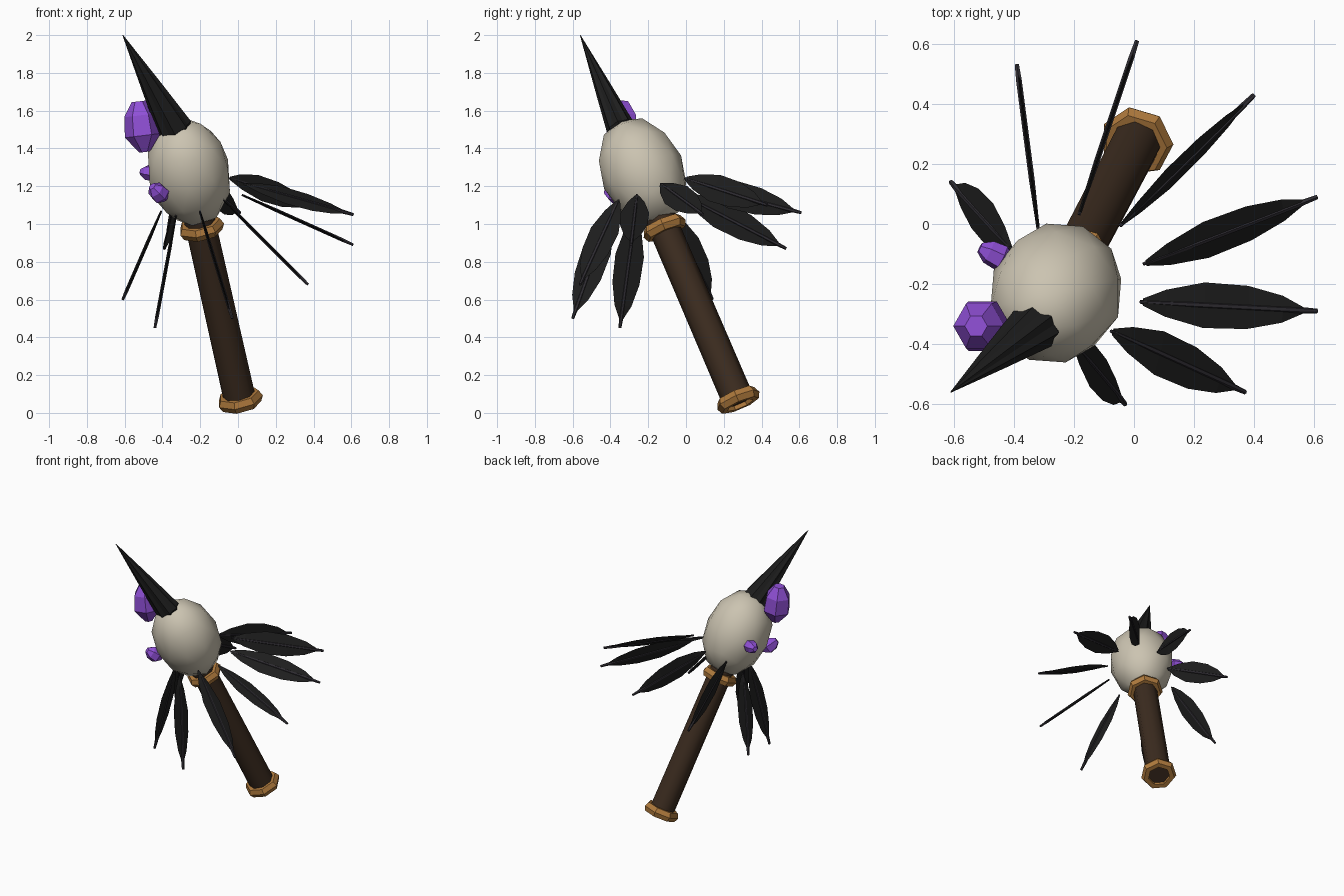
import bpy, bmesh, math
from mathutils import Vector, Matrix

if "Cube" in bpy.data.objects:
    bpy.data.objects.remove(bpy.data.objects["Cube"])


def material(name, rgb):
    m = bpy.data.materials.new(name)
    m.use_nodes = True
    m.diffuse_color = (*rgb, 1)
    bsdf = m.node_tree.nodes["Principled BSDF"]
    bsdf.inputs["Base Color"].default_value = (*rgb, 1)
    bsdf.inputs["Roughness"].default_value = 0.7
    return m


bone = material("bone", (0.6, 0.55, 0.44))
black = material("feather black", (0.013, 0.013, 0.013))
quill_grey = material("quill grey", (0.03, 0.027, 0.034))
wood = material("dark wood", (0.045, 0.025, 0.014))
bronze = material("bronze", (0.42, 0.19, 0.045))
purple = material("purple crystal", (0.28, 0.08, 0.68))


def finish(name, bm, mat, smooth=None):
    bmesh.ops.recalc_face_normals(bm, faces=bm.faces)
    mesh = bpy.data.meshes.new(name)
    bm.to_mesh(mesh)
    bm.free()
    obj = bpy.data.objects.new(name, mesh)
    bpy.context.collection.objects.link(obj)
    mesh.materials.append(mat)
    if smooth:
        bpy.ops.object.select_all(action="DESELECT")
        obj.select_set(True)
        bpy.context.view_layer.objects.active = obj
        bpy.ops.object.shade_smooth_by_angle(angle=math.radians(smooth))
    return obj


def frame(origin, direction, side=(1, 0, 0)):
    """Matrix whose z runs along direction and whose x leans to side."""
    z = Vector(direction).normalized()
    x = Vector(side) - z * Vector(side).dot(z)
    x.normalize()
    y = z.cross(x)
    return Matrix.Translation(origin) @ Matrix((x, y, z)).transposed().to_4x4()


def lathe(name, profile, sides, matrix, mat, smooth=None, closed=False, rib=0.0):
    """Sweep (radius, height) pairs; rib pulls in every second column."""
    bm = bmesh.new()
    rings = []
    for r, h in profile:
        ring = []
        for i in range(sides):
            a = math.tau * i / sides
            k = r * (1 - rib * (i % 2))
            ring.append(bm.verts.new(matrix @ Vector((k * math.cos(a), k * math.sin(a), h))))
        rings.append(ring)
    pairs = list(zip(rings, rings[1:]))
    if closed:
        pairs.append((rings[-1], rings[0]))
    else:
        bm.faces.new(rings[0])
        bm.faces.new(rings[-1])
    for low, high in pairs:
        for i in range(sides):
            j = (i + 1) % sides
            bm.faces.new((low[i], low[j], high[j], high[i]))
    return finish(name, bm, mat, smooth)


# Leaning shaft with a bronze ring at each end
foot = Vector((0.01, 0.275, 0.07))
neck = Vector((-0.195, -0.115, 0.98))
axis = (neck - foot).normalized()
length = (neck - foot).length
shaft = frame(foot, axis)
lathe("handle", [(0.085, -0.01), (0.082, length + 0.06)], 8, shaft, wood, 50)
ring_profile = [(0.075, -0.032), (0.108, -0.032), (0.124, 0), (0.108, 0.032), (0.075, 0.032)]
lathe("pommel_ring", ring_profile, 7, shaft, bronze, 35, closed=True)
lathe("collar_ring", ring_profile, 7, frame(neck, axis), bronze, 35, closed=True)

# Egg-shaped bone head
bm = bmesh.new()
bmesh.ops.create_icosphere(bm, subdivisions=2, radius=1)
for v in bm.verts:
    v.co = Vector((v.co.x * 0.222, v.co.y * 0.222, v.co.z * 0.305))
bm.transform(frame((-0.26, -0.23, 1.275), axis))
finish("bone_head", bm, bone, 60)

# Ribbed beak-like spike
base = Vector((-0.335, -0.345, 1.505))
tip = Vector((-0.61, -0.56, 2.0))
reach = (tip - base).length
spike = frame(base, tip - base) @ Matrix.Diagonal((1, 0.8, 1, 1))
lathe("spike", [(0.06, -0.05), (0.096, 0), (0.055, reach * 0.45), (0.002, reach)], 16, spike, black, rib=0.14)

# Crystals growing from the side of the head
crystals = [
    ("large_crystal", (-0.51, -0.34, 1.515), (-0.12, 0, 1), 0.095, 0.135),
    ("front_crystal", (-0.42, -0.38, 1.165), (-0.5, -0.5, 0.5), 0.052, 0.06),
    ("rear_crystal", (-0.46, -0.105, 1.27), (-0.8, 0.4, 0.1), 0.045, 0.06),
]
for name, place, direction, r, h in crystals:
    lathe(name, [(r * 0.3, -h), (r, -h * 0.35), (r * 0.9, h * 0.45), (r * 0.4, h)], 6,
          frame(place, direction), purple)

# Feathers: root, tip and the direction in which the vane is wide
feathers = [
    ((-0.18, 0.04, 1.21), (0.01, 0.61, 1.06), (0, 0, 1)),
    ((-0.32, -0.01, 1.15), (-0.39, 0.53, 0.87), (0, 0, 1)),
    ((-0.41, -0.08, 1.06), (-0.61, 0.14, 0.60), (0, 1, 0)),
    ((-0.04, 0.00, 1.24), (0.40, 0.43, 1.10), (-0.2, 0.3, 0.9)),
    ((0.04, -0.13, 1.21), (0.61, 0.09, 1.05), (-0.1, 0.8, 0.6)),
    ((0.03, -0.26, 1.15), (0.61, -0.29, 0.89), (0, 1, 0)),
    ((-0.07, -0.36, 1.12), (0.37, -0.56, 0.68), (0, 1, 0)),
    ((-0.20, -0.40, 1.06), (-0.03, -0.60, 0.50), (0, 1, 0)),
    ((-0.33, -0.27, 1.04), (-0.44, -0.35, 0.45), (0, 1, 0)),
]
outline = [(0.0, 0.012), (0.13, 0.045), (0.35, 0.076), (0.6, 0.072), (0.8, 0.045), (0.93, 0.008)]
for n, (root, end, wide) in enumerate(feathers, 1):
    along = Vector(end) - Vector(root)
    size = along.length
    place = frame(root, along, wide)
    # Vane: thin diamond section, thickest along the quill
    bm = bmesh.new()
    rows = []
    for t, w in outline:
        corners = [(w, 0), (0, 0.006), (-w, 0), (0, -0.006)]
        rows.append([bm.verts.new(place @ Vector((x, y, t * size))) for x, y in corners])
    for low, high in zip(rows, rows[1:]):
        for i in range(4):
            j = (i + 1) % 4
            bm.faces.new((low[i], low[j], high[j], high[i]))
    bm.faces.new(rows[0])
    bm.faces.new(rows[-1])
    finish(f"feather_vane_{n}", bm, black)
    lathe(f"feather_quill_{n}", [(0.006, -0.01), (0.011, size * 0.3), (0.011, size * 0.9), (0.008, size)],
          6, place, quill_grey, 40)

==========

## Exercise directions
Each line in the entries above that includes the word "rings" counts once; state the total and nothing else.

## Your response
6